Blinded Sphinx Moth (Paonias excaecatus)
Blinded sphinx moth of the Sphingidae family has a wide range inhabiting parts of the United States and Canada. The big blue eyespot on their hindwings has no pupil, thus making them being called ‘blind’.
Description and Identification
They have a soft, green body serving as a perfect camouflage against the surrounding foliage. Though the blinded sphinx moth has a spike or soft horn at the rear end of its body, handling them is not too difficult.
The pupation phase occurs in fall. The larvae make a brown cocoon amongst the decayed leaves, hiding from their enemies.
Sexual Dimorphism: Present but not prominent
The females’ wings have a lighter coloration than that of their male counterparts.
Color and Appearance

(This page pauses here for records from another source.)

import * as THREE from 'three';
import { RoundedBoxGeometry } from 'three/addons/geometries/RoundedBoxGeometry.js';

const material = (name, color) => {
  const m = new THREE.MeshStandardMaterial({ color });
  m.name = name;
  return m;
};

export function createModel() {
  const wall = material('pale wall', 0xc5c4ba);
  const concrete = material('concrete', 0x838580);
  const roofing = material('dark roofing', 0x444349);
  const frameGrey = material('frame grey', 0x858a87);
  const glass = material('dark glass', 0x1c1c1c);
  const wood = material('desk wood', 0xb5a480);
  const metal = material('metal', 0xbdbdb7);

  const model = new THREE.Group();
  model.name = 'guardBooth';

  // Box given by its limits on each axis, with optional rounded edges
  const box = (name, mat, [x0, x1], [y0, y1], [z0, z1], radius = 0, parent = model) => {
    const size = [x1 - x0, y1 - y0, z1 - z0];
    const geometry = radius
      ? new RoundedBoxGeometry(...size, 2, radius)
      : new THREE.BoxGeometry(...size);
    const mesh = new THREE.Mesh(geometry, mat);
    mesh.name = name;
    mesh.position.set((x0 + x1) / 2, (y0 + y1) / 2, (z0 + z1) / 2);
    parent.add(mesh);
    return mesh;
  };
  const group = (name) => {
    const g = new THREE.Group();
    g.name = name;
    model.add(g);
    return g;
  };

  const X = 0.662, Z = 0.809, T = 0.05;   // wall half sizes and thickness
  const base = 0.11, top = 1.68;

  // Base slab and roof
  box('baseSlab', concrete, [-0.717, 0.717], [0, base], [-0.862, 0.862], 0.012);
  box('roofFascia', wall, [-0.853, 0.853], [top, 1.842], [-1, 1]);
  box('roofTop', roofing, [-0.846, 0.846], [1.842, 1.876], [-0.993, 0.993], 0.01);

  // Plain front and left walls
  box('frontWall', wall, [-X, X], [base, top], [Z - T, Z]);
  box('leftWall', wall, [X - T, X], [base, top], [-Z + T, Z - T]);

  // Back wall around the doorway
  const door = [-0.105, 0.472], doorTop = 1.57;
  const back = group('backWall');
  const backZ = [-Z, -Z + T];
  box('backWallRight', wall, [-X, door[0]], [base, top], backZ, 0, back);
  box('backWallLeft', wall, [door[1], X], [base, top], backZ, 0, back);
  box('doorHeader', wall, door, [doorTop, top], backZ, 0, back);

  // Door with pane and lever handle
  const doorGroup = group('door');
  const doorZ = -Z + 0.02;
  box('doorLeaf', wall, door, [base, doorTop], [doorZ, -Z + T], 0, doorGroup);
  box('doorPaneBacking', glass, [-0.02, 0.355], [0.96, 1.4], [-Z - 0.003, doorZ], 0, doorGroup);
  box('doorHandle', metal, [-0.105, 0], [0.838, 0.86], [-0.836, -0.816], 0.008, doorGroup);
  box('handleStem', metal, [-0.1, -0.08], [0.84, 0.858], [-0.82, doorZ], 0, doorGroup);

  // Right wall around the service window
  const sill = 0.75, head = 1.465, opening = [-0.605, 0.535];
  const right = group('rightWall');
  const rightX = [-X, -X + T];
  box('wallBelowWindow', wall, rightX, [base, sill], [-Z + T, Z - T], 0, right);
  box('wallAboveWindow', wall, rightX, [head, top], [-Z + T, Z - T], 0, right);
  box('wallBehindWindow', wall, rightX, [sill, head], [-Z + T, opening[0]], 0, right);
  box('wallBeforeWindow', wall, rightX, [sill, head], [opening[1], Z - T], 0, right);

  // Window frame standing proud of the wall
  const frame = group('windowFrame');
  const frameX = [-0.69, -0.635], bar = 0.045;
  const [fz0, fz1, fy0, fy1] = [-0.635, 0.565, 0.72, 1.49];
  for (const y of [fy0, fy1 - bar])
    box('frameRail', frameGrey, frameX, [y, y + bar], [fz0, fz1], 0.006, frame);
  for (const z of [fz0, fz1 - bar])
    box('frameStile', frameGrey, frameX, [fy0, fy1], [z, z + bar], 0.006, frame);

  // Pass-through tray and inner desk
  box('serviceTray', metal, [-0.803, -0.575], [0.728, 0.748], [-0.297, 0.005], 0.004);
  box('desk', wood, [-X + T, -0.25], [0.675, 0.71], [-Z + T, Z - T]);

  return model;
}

Forewings: When opened, it is pale gray or reddish-brown on the upper side and pink near the base. Dark patches appear at the center, while a white and brown curved border occurs near their forewing’s edges. When closed, the pink pattern is not visible; else, the overall color more or less remains the same.
Hindwings: When opened, the hindwing’s upperside is pale or dark brown, also marked with a pink patch near the base. The most striking feature that even accounts for its name is the blue eyespot on each side sans the pupil. When closed, the brown coloration remains the same, though the blue eyespot and the prominent pink patch are hidden.
Average Wingspan: 6 – 8.5 cm
Flight Pattern: Consistent
Season: Florida -March – October;Louisiana -March – September; May – September
The small-sized eggs have a greenish-yellow coloration that takes about eight days to hatch into a larva. Quick Facts
|Others Name||Blind-eyed Sphinx Moth|
|Distribution||United States: Parts of Florida, eastern California, and central Texas |
Canada: Novas Scotia, Prince Edward Island, New Brunswick, British Colombia
|Habitat||Woody areas, particularly deciduous woods, shrublands, and also suburbs|
|Predators||Wasps, and birds|
|Lifespan of Adults||Approximately a month|
|Host Plants||Willow, cherry, birch, rose, ninebark|
|Adult Diet||Do not feed|
Did You Know
- English botanist, James Edward Smith, described the blinded sphinx moth in 1797.